What needs to be done:
Output only the lines below from the one containing "ROOT, TOP = 0.135, 0.428" to the one containing "steel.use_nodes = True", exactly as written, both ends kept.
* * *
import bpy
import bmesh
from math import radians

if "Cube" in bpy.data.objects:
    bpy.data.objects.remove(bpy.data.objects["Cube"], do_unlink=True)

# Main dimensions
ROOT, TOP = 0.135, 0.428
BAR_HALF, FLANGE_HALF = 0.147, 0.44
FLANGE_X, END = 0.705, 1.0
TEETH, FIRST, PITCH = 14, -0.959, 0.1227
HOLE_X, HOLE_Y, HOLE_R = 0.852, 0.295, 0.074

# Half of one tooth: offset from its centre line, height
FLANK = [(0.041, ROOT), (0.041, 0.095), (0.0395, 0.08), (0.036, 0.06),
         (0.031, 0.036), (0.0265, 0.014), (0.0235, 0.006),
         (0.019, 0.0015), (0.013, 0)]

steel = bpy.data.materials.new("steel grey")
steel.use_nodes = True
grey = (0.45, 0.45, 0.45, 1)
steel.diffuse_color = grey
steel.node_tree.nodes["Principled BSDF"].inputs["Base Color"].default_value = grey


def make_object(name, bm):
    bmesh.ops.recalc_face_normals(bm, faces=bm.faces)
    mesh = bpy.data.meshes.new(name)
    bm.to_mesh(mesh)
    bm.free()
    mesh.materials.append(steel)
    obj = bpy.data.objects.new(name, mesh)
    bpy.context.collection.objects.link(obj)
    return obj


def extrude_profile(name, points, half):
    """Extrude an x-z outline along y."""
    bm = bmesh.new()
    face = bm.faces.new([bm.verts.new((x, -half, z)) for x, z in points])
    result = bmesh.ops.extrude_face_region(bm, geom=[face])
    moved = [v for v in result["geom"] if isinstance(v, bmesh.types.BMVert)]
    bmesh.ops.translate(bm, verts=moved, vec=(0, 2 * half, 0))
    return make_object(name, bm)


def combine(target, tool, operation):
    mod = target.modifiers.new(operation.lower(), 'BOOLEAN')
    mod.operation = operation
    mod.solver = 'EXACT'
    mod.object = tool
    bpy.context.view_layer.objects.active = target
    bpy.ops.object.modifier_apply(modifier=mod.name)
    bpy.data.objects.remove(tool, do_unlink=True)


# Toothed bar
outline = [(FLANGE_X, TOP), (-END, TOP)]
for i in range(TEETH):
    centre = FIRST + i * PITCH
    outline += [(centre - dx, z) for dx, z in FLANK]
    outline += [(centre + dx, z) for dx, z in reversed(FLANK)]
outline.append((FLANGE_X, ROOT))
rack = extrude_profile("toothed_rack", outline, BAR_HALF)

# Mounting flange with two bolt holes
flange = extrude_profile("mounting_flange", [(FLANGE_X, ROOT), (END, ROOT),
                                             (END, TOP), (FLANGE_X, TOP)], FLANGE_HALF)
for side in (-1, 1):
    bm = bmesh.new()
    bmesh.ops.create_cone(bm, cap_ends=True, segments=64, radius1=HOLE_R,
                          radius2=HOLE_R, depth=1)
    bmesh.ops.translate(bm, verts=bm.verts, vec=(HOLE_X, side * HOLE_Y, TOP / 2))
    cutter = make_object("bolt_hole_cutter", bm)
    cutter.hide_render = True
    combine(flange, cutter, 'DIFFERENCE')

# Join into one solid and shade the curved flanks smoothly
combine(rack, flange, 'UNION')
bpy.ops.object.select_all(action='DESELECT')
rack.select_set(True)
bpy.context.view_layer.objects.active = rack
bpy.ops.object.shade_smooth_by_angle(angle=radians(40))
* * *
Response:
ROOT, TOP = 0.135, 0.428
BAR_HALF, FLANGE_HALF = 0.147, 0.44
FLANGE_X, END = 0.705, 1.0
TEETH, FIRST, PITCH = 14, -0.959, 0.1227
HOLE_X, HOLE_Y, HOLE_R = 0.852, 0.295, 0.074

# Half of one tooth: offset from its centre line, height
FLANK = [(0.041, ROOT), (0.041, 0.095), (0.0395, 0.08), (0.036, 0.06),
         (0.031, 0.036), (0.0265, 0.014), (0.0235, 0.006),
         (0.019, 0.0015), (0.013, 0)]

steel = bpy.data.materials.new("steel grey")
steel.use_nodes = True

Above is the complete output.